Problem description. Extract the lines up to and including the one that contains "const plate = new", starting with the first line of the entries below, and omit the pictures.

Input for this task.

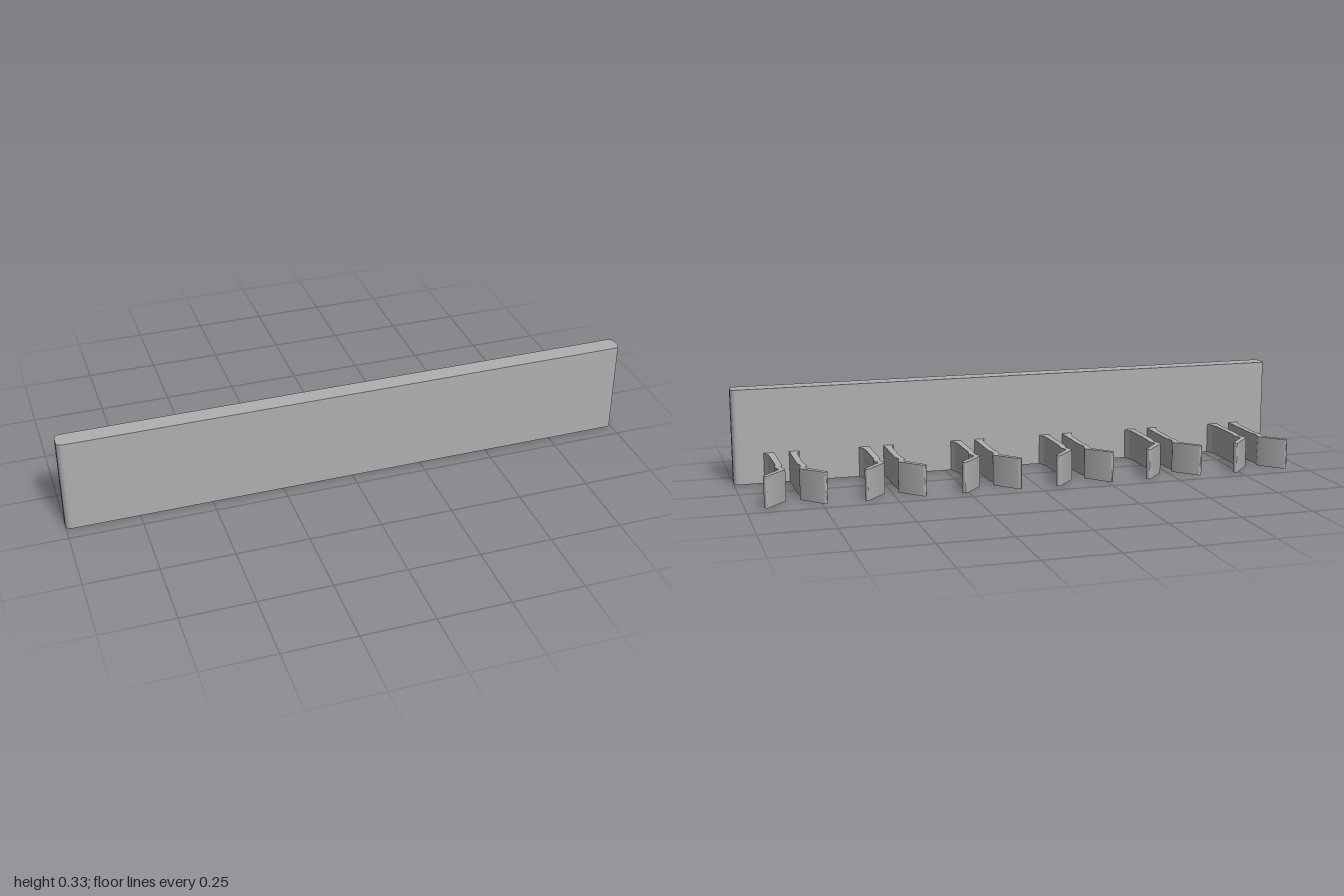
import * as THREE from 'three';
import { toCreasedNormals } from 'three/addons/utils/BufferGeometryUtils.js';

// Closed shape from [x, z, cornerRadius] points, each corner softened by its radius
function roundedShape(points) {
  const shape = new THREE.Shape();
  const n = points.length;
  const vec = (p) => new THREE.Vector2(p[0], -p[1]);
  points.forEach((p, i) => {
    const c = vec(p);
    const before = vec(points[(i + n - 1) % n]).sub(c).setLength(p[2]).add(c);
    const after = vec(points[(i + 1) % n]).sub(c).setLength(p[2]).add(c);
    if (i === 0) shape.moveTo(before.x, before.y);
    else shape.lineTo(before.x, before.y);
    if (p[2] > 0) shape.quadraticCurveTo(c.x, c.y, after.x, after.y);
  });
  shape.closePath();
  return shape;
}

// Plan outline raised straight up from y = 0
function raise(points, height) {
  const geometry = new THREE.ExtrudeGeometry(roundedShape(points), {
    depth: height, bevelEnabled: false, curveSegments: 6,
  });
  geometry.rotateX(-Math.PI / 2);
  return toCreasedNormals(geometry, 0.6);
}

export function createModel() {
  const model = new THREE.Group();
  model.name = 'clipRail';
  const grey = new THREE.MeshStandardMaterial({ color: 0xb0b0b0 });
  grey.name = 'grey plastic';

  // Tall back plate with rounded vertical edges
  const plate = new THREE.Mesh(raise([
    [-1, 0.2, 0.022], [1, 0.2, 0.022], [1, 0.135, 0.022], [-1, 0.135, 0.022],
  ], 0.333), grey);
  plate.name = 'backPlate';
  model.add(plate);

  // Springy arm: flared root, straight shank, bulge, pinch and splayed tip
  const arm = [
    [0.063, 0.137, 0], [0.049, 0.1, 0.02], [0.047, -0.05, 0.012],
    [0.054, -0.084, 0.012], [0.043, -0.117, 0.008],
    [0.107, -0.191, 0.007], [0.096, -0.204, 0.007],
    [0.021, -0.122, 0.01], [0.034, -0.084, 0.012],
    [0.026, -0.055, 0.012], [0.026, 0.137, 0],
  ];
  const arms = [1, -1].map((s) => raise(arm.map(([x, z, r]) => [s * x, z, r]), 0.107));

  // Row of six clips, each a mirrored pair of arms
  for (let i = 0; i < 6; i++) {
    const clip = new THREE.Group();
    clip.name = `clip${i + 1}`;
    clip.position.x = (i - 2.5) / 3;
    arms.forEach((geometry, k) => {
      const mesh = new THREE.Mesh(geometry, grey);
      mesh.name = k === 0 ? 'leftArm' : 'rightArm';
      clip.add(mesh);
    });
    model.add(clip);
  }
  return model;
}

Exercise solution.
import * as THREE from 'three';
import { toCreasedNormals } from 'three/addons/utils/BufferGeometryUtils.js';

// Closed shape from [x, z, cornerRadius] points, each corner softened by its radius
function roundedShape(points) {
  const shape = new THREE.Shape();
  const n = points.length;
  const vec = (p) => new THREE.Vector2(p[0], -p[1]);
  points.forEach((p, i) => {
    const c = vec(p);
    const before = vec(points[(i + n - 1) % n]).sub(c).setLength(p[2]).add(c);
    const after = vec(points[(i + 1) % n]).sub(c).setLength(p[2]).add(c);
    if (i === 0) shape.moveTo(before.x, before.y);
    else shape.lineTo(before.x, before.y);
    if (p[2] > 0) shape.quadraticCurveTo(c.x, c.y, after.x, after.y);
  });
  shape.closePath();
  return shape;
}

// Plan outline raised straight up from y = 0
function raise(points, height) {
  const geometry = new THREE.ExtrudeGeometry(roundedShape(points), {
    depth: height, bevelEnabled: false, curveSegments: 6,
  });
  geometry.rotateX(-Math.PI / 2);
  return toCreasedNormals(geometry, 0.6);
}

export function createModel() {
  const model = new THREE.Group();
  model.name = 'clipRail';
  const grey = new THREE.MeshStandardMaterial({ color: 0xb0b0b0 });
  grey.name = 'grey plastic';

  // Tall back plate with rounded vertical edges
  const plate = new THREE.Mesh(raise([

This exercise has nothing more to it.